- [To do]: Of all the entries below, only the lines from the one with "bpy.data.objects.remove(cube, do_unlink=True)" up to and including the one with "angles = [math.tau" are to be duplicated exactly.

- [Data in this exercise]:
########
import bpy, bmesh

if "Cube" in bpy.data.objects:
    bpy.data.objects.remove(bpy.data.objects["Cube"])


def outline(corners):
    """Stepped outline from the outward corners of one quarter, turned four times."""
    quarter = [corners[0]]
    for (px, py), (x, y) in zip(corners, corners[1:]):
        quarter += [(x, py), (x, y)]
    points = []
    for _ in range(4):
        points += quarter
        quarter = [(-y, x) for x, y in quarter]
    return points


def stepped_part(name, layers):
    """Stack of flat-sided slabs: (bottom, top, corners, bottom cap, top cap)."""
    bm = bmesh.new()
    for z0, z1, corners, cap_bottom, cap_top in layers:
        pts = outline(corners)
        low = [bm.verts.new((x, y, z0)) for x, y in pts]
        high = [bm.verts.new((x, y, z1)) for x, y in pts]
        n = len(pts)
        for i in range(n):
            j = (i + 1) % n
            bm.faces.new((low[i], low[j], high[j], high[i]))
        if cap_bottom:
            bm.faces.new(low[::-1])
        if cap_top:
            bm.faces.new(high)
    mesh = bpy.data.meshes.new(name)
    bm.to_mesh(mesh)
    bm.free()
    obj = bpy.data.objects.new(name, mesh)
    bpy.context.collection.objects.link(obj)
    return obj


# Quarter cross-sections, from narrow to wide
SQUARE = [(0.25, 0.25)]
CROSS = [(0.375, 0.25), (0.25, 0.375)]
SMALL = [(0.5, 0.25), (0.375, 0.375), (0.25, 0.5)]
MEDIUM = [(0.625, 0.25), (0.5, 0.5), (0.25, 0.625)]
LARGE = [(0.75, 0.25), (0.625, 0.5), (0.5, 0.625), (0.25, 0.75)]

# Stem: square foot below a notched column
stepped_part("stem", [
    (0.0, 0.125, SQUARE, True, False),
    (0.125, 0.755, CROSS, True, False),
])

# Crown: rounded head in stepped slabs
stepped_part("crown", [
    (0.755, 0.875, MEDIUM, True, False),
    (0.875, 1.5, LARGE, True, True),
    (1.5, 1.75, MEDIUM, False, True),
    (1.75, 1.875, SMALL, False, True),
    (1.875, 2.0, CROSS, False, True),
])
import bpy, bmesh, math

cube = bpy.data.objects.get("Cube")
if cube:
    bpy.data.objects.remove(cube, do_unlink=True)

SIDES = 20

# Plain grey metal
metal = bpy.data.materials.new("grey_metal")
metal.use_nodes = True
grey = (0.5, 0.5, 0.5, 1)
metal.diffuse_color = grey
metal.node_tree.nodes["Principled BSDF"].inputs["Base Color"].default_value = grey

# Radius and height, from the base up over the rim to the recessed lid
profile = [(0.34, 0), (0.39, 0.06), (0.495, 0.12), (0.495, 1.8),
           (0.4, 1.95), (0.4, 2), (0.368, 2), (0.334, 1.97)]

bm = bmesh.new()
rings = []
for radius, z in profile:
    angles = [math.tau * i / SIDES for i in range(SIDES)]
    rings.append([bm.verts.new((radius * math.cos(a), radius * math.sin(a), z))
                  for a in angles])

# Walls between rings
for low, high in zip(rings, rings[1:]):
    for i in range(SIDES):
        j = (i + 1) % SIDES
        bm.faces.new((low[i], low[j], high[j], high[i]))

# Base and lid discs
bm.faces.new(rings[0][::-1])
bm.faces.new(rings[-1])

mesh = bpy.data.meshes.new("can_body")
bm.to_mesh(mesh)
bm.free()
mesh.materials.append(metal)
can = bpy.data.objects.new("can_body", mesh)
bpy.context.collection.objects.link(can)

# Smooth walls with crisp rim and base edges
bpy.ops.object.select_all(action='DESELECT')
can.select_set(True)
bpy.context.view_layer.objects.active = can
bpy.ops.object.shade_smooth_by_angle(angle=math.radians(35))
########
- [Completed exercise]:
    bpy.data.objects.remove(cube, do_unlink=True)

SIDES = 20

# Plain grey metal
metal = bpy.data.materials.new("grey_metal")
metal.use_nodes = True
grey = (0.5, 0.5, 0.5, 1)
metal.diffuse_color = grey
metal.node_tree.nodes["Principled BSDF"].inputs["Base Color"].default_value = grey

# Radius and height, from the base up over the rim to the recessed lid
profile = [(0.34, 0), (0.39, 0.06), (0.495, 0.12), (0.495, 1.8),
           (0.4, 1.95), (0.4, 2), (0.368, 2), (0.334, 1.97)]

bm = bmesh.new()
rings = []
for radius, z in profile:
    angles = [math.tau * i / SIDES for i in range(SIDES)]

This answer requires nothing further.